Bangladeshi expatriate painter Monirul Islam's artworks are easily recognisable as he can translate life's diverse dimensions with his signature style, techniques and innovations into captivating works, where subdued colours, lyrical lines, subtle textures and forms blend harmoniously. He controls his medium and his technique with a certain mastery.
The veteran artist's latest solo exhibition is now on at Gallery Chitrak in Dhanmondi, Dhaka.
Monir's specialty is his delicate lines and the balance between use of space and composition. Use of space is an important aspect of his paintings and the artist likes to work with unusual forms and shapes -- transforming them amazingly into tangible expressions. An admirer of nature, Monir tries to replicate colours and harmony prevalent in surrounding environment through his works. The space that is found in his works is aptly related to the perspective of the themes. In his compositions, the artist uses doodles, sharp lines, dots, tiny motifs and a lot of symbols.
After settling in Spain, Monir started using paper, which he views as a mysterious medium. It enables him to place the complexities of life before the viewers from a different angle. He makes his own paper, as it provides the inexplicable feel that has inspired him.
Over the last few years, whenever Monir visits Bangladesh, he works on (as medium) paper used in boxes of sweets. He came across this paper in Chandpur and thought of the dramatic impact of using it as a medium. He followed up on this idea and gradually started liking it. Grimy, pitted paper inspired him more than fresh white paper. Corrugated board is another pet medium which enables him to portray his desired illusion and fantasy.
At the exhibition, some of his canvases are occupied by various sized heart shapes (some are blurred), articulating romance, longing and melancholy. The artist has made a collage of different brands of cigarette packets as a part of his continuous experimentation, which gives his works a novel look. This series of works has been greatly influenced by the American pop artist Jim Dine, who is sometimes considered to be a part of the Neo-Dada movement.
Monir considers pure colour to be the most effective way to express emotions and sensitivity. He believes that colour approaches the soul directly and is able to induce profound emotions in the viewer. He applies his colours meticulously, in thin layers, and reduces the texture of the paint to its most minimal state. In the early '70s, he established a personal abstract language and maintains that style.
Monir has done several watercolours for his ongoing exhibition, which primarily focus on the lucid shades and washes. In the late 1960s, Monir emerged as an accomplished watercolourist, with studies mostly of life on land and water. In 1969, when Monir was only 27 years old, he went to Spain on a scholarship. For nine months, during his studies there, the artist worked on murals and frescos and won an award from the Spanish government. This allowed him to stay in Madrid for another year. During that period, he studied Goya's paintings and tried to comprehend the significance of light, colour and composition. Before settling in Spain, he did a few graphic works in Dhaka to get an idea of the method. Spain drew him into the enchanting world of etching, to which he later submerged his artistic faculty to gradually come out of his impressionistic tendencies and concentrate on different contemporary issues. That was a turning point in his life.

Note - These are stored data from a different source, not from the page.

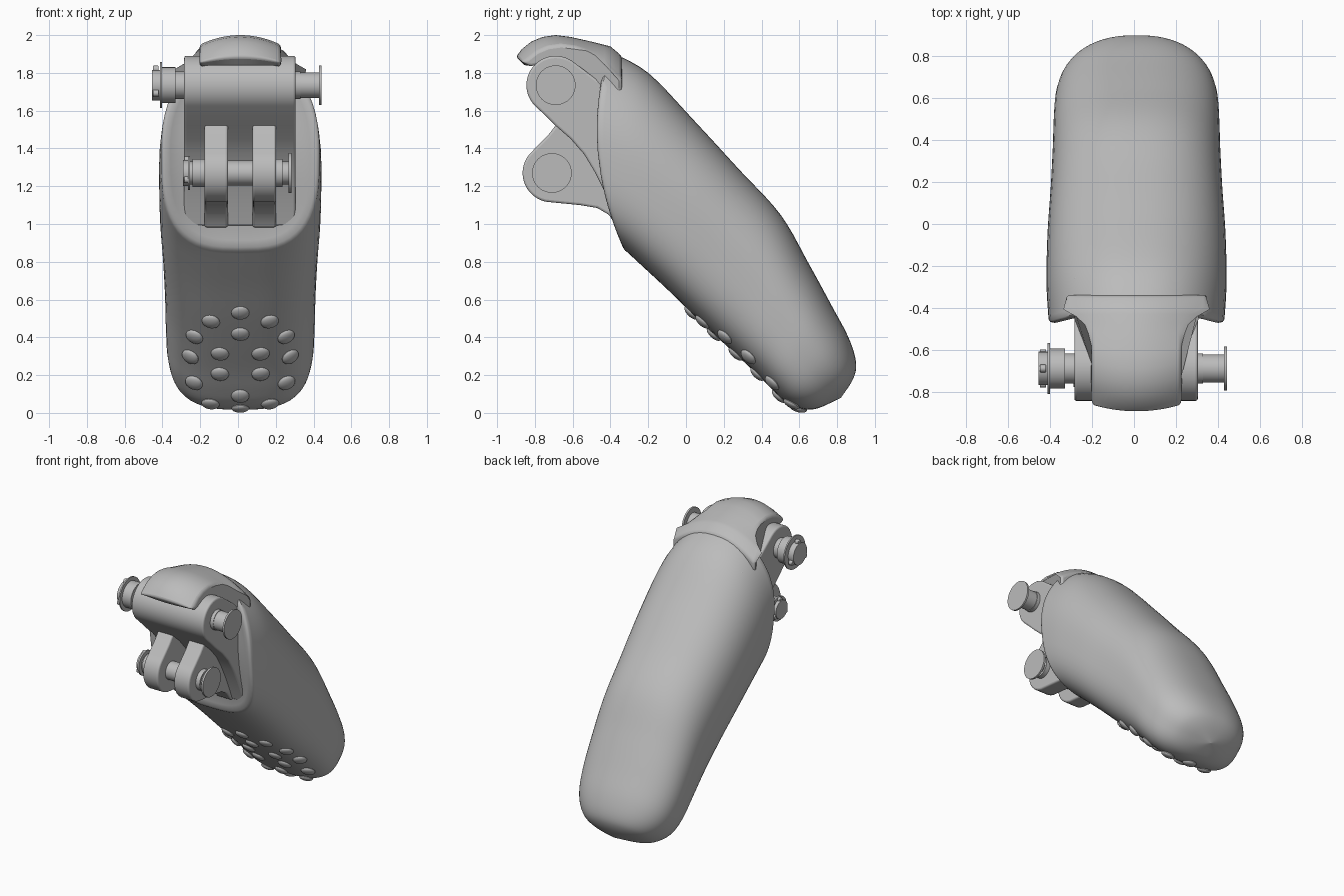
import bpy, bmesh, math
from mathutils import Vector
from mathutils.bvhtree import BVHTree

if "Cube" in bpy.data.objects:
    bpy.data.objects.remove(bpy.data.objects["Cube"])

CX = 0.012  # centre plane of the symmetric parts
grey = bpy.data.materials.new("plain_grey")
grey.use_nodes = True
grey.diffuse_color = (0.5, 0.5, 0.5, 1)
grey.node_tree.nodes["Principled BSDF"].inputs["Base Color"].default_value = grey.diffuse_color


def add_object(name, verts, faces, bevel=0.0, angle=35):
    mesh = bpy.data.meshes.new(name)
    mesh.from_pydata([tuple(v) for v in verts], [], faces)
    bm = bmesh.new()
    bm.from_mesh(mesh)
    bmesh.ops.recalc_face_normals(bm, faces=bm.faces)
    bm.to_mesh(mesh)
    bm.free()
    mesh.materials.append(grey)
    ob = bpy.data.objects.new(name, mesh)
    bpy.context.collection.objects.link(ob)
    if bevel:
        mod = ob.modifiers.new("rounded_edges", "BEVEL")
        mod.width, mod.segments = bevel, 3
        mod.limit_method = "ANGLE"
        mod.angle_limit = math.radians(40)
    bpy.ops.object.select_all(action="DESELECT")
    ob.select_set(True)
    bpy.context.view_layer.objects.active = ob
    bpy.ops.object.shade_smooth_by_angle(angle=math.radians(angle))
    return ob


def loft(rings, caps=True):
    """Verts and faces of a tube through closed rings of equal length."""
    n = len(rings[0])
    verts = [v for ring in rings for v in ring]
    faces = [(i * n + j, i * n + (j + 1) % n, (i + 1) * n + (j + 1) % n, (i + 1) * n + j)
             for i in range(len(rings) - 1) for j in range(n)]
    if caps:
        faces += [tuple(range(n))[::-1], tuple(range(len(verts) - n, len(verts)))]
    return verts, faces


def arc(cy, cz, r, start, end, steps=24):
    angles = [math.radians(start + (end - start) * i / steps) for i in range(steps + 1)]
    return [(cy + r * math.cos(a), cz + r * math.sin(a)) for a in angles]


def plate(name, profile, x0, x1, bevel):
    return add_object(name, *loft([[(x, y, z) for y, z in profile] for x in (x0, x1)]), bevel)


def turned(name, y, z, steps, sides=40):
    """Round part along x from (x, radius) steps."""
    rings = [[(x, y + r * math.cos(k * math.tau / sides), z + r * math.sin(k * math.tau / sides))
              for k in range(sides)] for x, r in steps]
    return add_object(name, *loft(rings))


# Body: back point, front point, half width and forward bow of each section
stations = [
    (-0.40, 1.91, -0.31, 0.85, 0.42, 0.10),
    (-0.20, 1.80, -0.24, 0.785, 0.43, 0.06),
    (0.05, 1.54, -0.10, 0.655, 0.425, 0.02),
    (0.28, 1.29, 0.06, 0.50, 0.41, 0),
    (0.50, 1.05, 0.22, 0.35, 0.40, 0),
    (0.65, 0.79, 0.36, 0.22, 0.395, 0),
    (0.77, 0.57, 0.46, 0.12, 0.385, 0),
    (0.86, 0.40, 0.54, 0.05, 0.35, 0),
    (0.90, 0.27, 0.62, 0.02, 0.28, 0),
    (0.885, 0.18, 0.70, 0.025, 0.18, 0),
    (0.82, 0.08, 0.82, 0.08, 0.002, 0),
]


def smooth_stations(pts, steps=5):
    out = []
    for i in range(len(pts) - 1):
        a, b, c, d = (pts[min(max(i + k, 0), len(pts) - 1)] for k in (-1, 0, 1, 2))
        for s in range(steps):
            t = s / steps
            out.append([q + 0.5 * t * (r - p + t * (2 * p - 5 * q + 4 * r - w + t * (3 * (q - r) + w - p)))
                        for p, q, r, w in zip(a, b, c, d)])
    return out + [pts[-1]]


def section(st, scale=1.0, shift=0.0, n=56):
    back, front = Vector((CX, st[0], st[1])), Vector((CX, st[2], st[3]))
    mid, half = (back + front) / 2, (back - front) / 2
    ring = []
    for k in range(n):
        a = k * math.tau / n
        c, s = math.cos(a), math.sin(a)
        power = 2 / (2.3 if c > 0 else 3.0)
        t = math.copysign(abs(c) ** power, c) * scale
        x = math.copysign(abs(s) ** power, s) * scale * st[4]
        ring.append(mid + half * t + Vector((x, shift - st[5] * (1 - t * t), 0)))
    return ring


rim = stations[0]
rings = [section(rim, 0.05, 0.03), section(rim, 0.5, 0.03), section(rim, 0.78, 0.02),
         section(rim, 0.88, 0.0), section(rim, 0.95, -0.012), section(rim, 0.985, -0.008)]
rings += [section(st) for st in smooth_stations(stations)]
body_verts, body_faces = loft(rings)
add_object("finger_body", body_verts, body_faces, angle=50)

# Grip bumps on the pad, seated on the body surface
surface = BVHTree.FromPolygons(body_verts, body_faces)
bumps = [(0, 0.535), (0.155, 0.485), (0, 0.425), (0.25, 0.39), (0.107, 0.32), (0.277, 0.28),
         (0.107, 0.215), (0.247, 0.155), (0, 0.105), (0.157, 0.055), (0, 0.025)]
for dx, z in bumps:
    for side in ((1, -1) if dx else (1,)):
        spot, normal, _, _ = surface.find_nearest(Vector((CX + side * dx, 0.6 - (z - 0.02) * 1.1, z)))
        turn = normal.to_track_quat("Z", "Y")
        dome = [[spot + turn @ Vector((0.048 * math.cos(e) * math.cos(k * math.tau / 20),
                                       0.048 * math.cos(e) * math.sin(k * math.tau / 20),
                                       0.022 * math.sin(e))) for k in range(20)]
                for e in (math.radians(d) for d in range(-85, 86, 17))]
        add_object("grip_bump", *loft(dome))

# Hood over the knuckle: y, z and how strongly the point follows the crown
hood = [(-0.90, 1.885, 0.6), (-0.87, 1.925, 1), (-0.82, 1.965, 1), (-0.76, 1.99, 1), (-0.69, 2.0, 1),
        (-0.61, 1.99, 1), (-0.52, 1.97, 1), (-0.47, 1.958, 1), (-0.43, 1.948, 1), (-0.40, 1.94, 1),
        (-0.34, 1.89, 1), (-0.34, 1.70, 0), (-0.40, 1.70, 0), (-0.43, 1.70, 0), (-0.47, 1.73, 0),
        (-0.55, 1.79, 0), (-0.70, 1.87, 0), (-0.80, 1.855, 0.2), (-0.85, 1.835, 0)]
rings = []
for i in range(17):
    u = i / 8 - 1
    ring = []
    for y, z, crown in hood:
        flare = min(max((y + 0.52) / 0.12, 0), 1) ** 2 * 0.12
        x = u * (0.215 + flare)
        ring.append((CX + x, y + 0.03 * u * u * (y < -0.6), z - 1.1 * x * x * crown))
    rings.append(ring)
add_object("knuckle_hood", *loft(rings), bevel=0.015, angle=45)

# Knuckle block with the round upper barrel
knuckle = arc(-0.69, 1.735, 0.155, 55, 225) + [
    (-0.74, 1.57), (-0.69, 1.52), (-0.61, 1.45), (-0.54, 1.37), (-0.48, 1.27),
    (-0.43, 1.17), (-0.39, 1.08), (-0.355, 0.99), (-0.25, 1.0), (-0.25, 1.72), (-0.44, 1.74)]
plate("knuckle_block", knuckle, -0.285, 0.305, 0.012)

# Pair of lower lugs
lug = arc(-0.71, 1.27, 0.155, 138, 260) + [
    (-0.56, 1.10), (-0.47, 1.085), (-0.41, 1.05), (-0.36, 0.98), (-0.28, 1.0), (-0.28, 1.4),
    (-0.58, 1.53), (-0.68, 1.535), (-0.73, 1.47)]
for side in (-1, 1):
    inner, outer = CX + side * 0.065, CX + side * 0.19
    plate("lower_lug", lug, min(inner, outer), max(inner, outer), 0.012)

# Upper hinge pin with washer, clip and head
turned("upper_pin", -0.69, 1.735, [
    (-0.455, 0.06), (-0.455, 0.08), (-0.412, 0.08), (-0.412, 0.122), (-0.402, 0.122), (-0.402, 0.095),
    (-0.33, 0.095), (-0.33, 0.072), (0.33, 0.072), (0.33, 0.068), (0.43, 0.068), (0.43, 0.105),
    (0.443, 0.105)])

# Lower hinge pin with clip and head
turned("lower_pin", -0.71, 1.27, [
    (-0.29, 0.05), (-0.29, 0.068), (-0.266, 0.068), (-0.266, 0.09), (-0.254, 0.09), (-0.254, 0.06),
    (-0.24, 0.06), (-0.24, 0.075), (-0.17, 0.075), (-0.17, 0.066), (0.19, 0.066), (0.19, 0.075),
    (0.235, 0.075), (0.235, 0.06), (0.268, 0.06), (0.268, 0.105), (0.282, 0.105)])

# Split clip prongs at the end of each pin
for y, z, x, reach in ((-0.69, 1.735, -0.45, 0.085), (-0.71, 1.27, -0.285, 0.07)):
    for k in range(3):
        a = math.radians(90 + 120 * k)
        tip = arc(y + reach * math.cos(a), z + reach * math.sin(a), 0.018, 0, 330, 11)
        plate("clip_prong", tip, x, x + 0.03, 0.004)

The current exhibition also features some figurative works of Monir, which have been greatly influenced by Spanish painter Alfonso Fraile. From 1972 to 73, Monir worked with Fraile, Anthony Lawrence and Anthony Sawrey at the same studio in Madrid.
One remarkable feature of Monir's works at the exhibition is that he has pasted paper on canvas in a number of his works. Then he has worked on them with acrylic, oil, hand colour, pencil and other mediums to portray varied surrealistic and symbolic images, which feature elements of surprise, perplexity, unanticipated juxtapositions and vague forms.
Monir is always driven to explore something new. It breaks monotony for him and he believes art can be enriched through changing mediums. Each medium has a special feature, which demonstrates individual light, tone and space. As part of experimentation and developing new features of artworks, he has used espresso coffee, marble dust, brick dust, burnt ground rice, acramin colour and other natural pigments.
The exhibition will continue till June 15.